» ACTION ITEM
Images stay out. Everything else in the records is repeated exactly.
*** Begin section ***
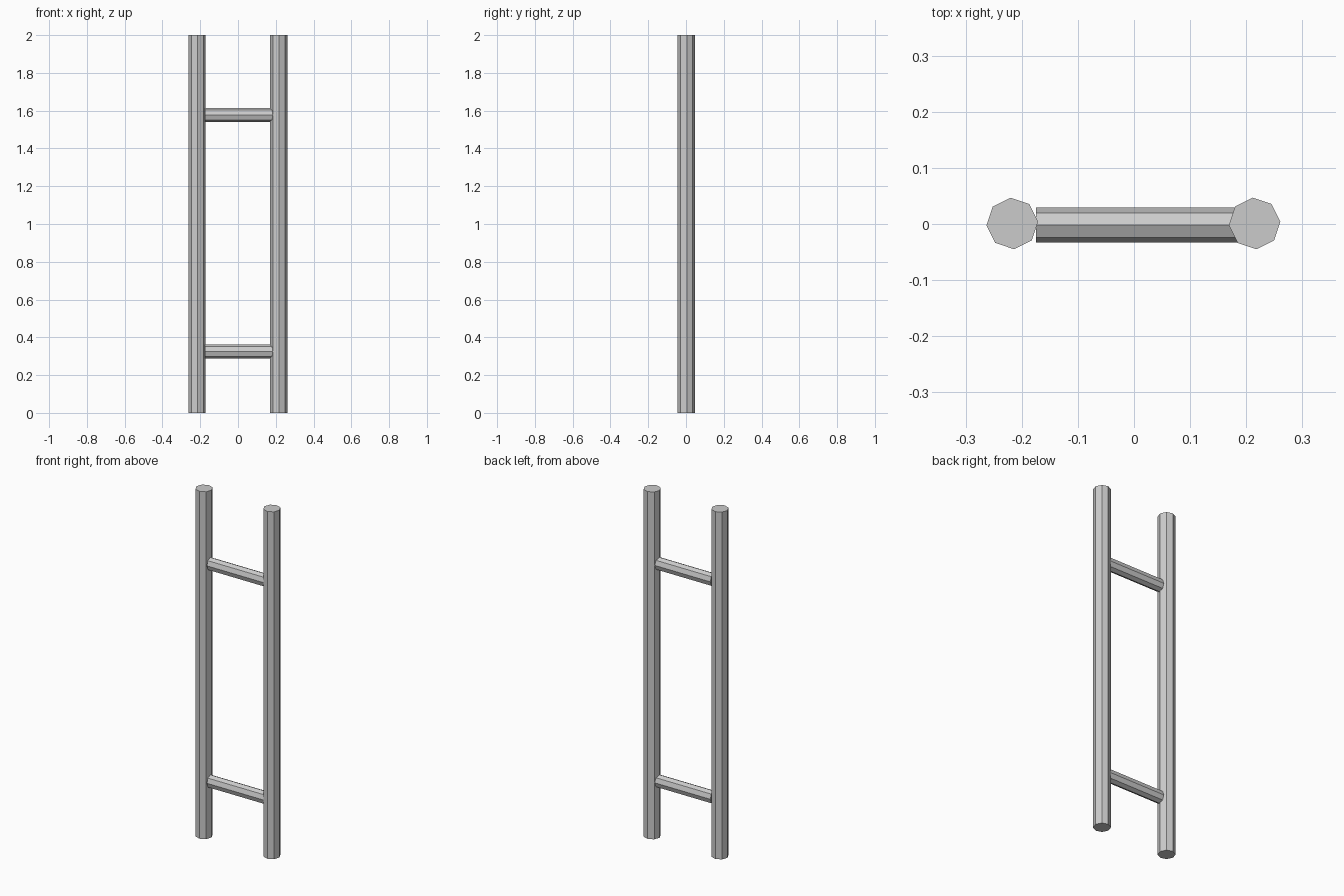
import bpy
from math import radians
from mathutils import Matrix

cube = bpy.data.objects.get("Cube")
if cube:
    bpy.data.objects.remove(cube, do_unlink=True)

# Single light grey metal
metal = bpy.data.materials.new("light_grey_metal")
metal.use_nodes = True
grey = (0.6, 0.6, 0.6, 1.0)
metal.diffuse_color = grey
metal.node_tree.nodes["Principled BSDF"].inputs["Base Color"].default_value = grey


def octagon_bar(name, radius, length, center, transform):
    """Eight-sided bar whose mesh is turned and scaled by transform."""
    bpy.ops.mesh.primitive_cylinder_add(
        vertices=8, radius=radius, depth=length, location=center)
    bar = bpy.context.object
    bar.name = name
    bar.data.transform(transform)
    bar.data.materials.append(metal)
    return bar


# Upright rails, slightly twisted about their axis
twist = Matrix.Rotation(radians(4), 4, "Z")
for name, x in (("right_rail", -0.217), ("left_rail", 0.215)):
    octagon_bar(name, 0.046, 2, (x, 0.001, 1), twist)

# Cross rungs, a little taller than deep
lay_down = Matrix.Diagonal((1, 0.031, 0.037, 1)) @ Matrix.Rotation(radians(90), 4, "Y")
start, end = -0.175, 0.19
for name, z in (("lower_rung", 0.325), ("upper_rung", 1.577)):
    octagon_bar(name, 1, end - start, ((start + end) / 2, -0.002, z), lay_down)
*** End section ***
» PROBLEM SOLUTION
import bpy
from math import radians
from mathutils import Matrix

cube = bpy.data.objects.get("Cube")
if cube:
    bpy.data.objects.remove(cube, do_unlink=True)

# Single light grey metal
metal = bpy.data.materials.new("light_grey_metal")
metal.use_nodes = True
grey = (0.6, 0.6, 0.6, 1.0)
metal.diffuse_color = grey
metal.node_tree.nodes["Principled BSDF"].inputs["Base Color"].default_value = grey


def octagon_bar(name, radius, length, center, transform):
    """Eight-sided bar whose mesh is turned and scaled by transform."""
    bpy.ops.mesh.primitive_cylinder_add(
        vertices=8, radius=radius, depth=length, location=center)
    bar = bpy.context.object
    bar.name = name
    bar.data.transform(transform)
    bar.data.materials.append(metal)
    return bar


# Upright rails, slightly twisted about their axis
twist = Matrix.Rotation(radians(4), 4, "Z")
for name, x in (("right_rail", -0.217), ("left_rail", 0.215)):
    octagon_bar(name, 0.046, 2, (x, 0.001, 1), twist)

# Cross rungs, a little taller than deep
lay_down = Matrix.Diagonal((1, 0.031, 0.037, 1)) @ Matrix.Rotation(radians(90), 4, "Y")
start, end = -0.175, 0.19
for name, z in (("lower_rung", 0.325), ("upper_rung", 1.577)):
    octagon_bar(name, 1, end - start, ((start + end) / 2, -0.002, z), lay_down)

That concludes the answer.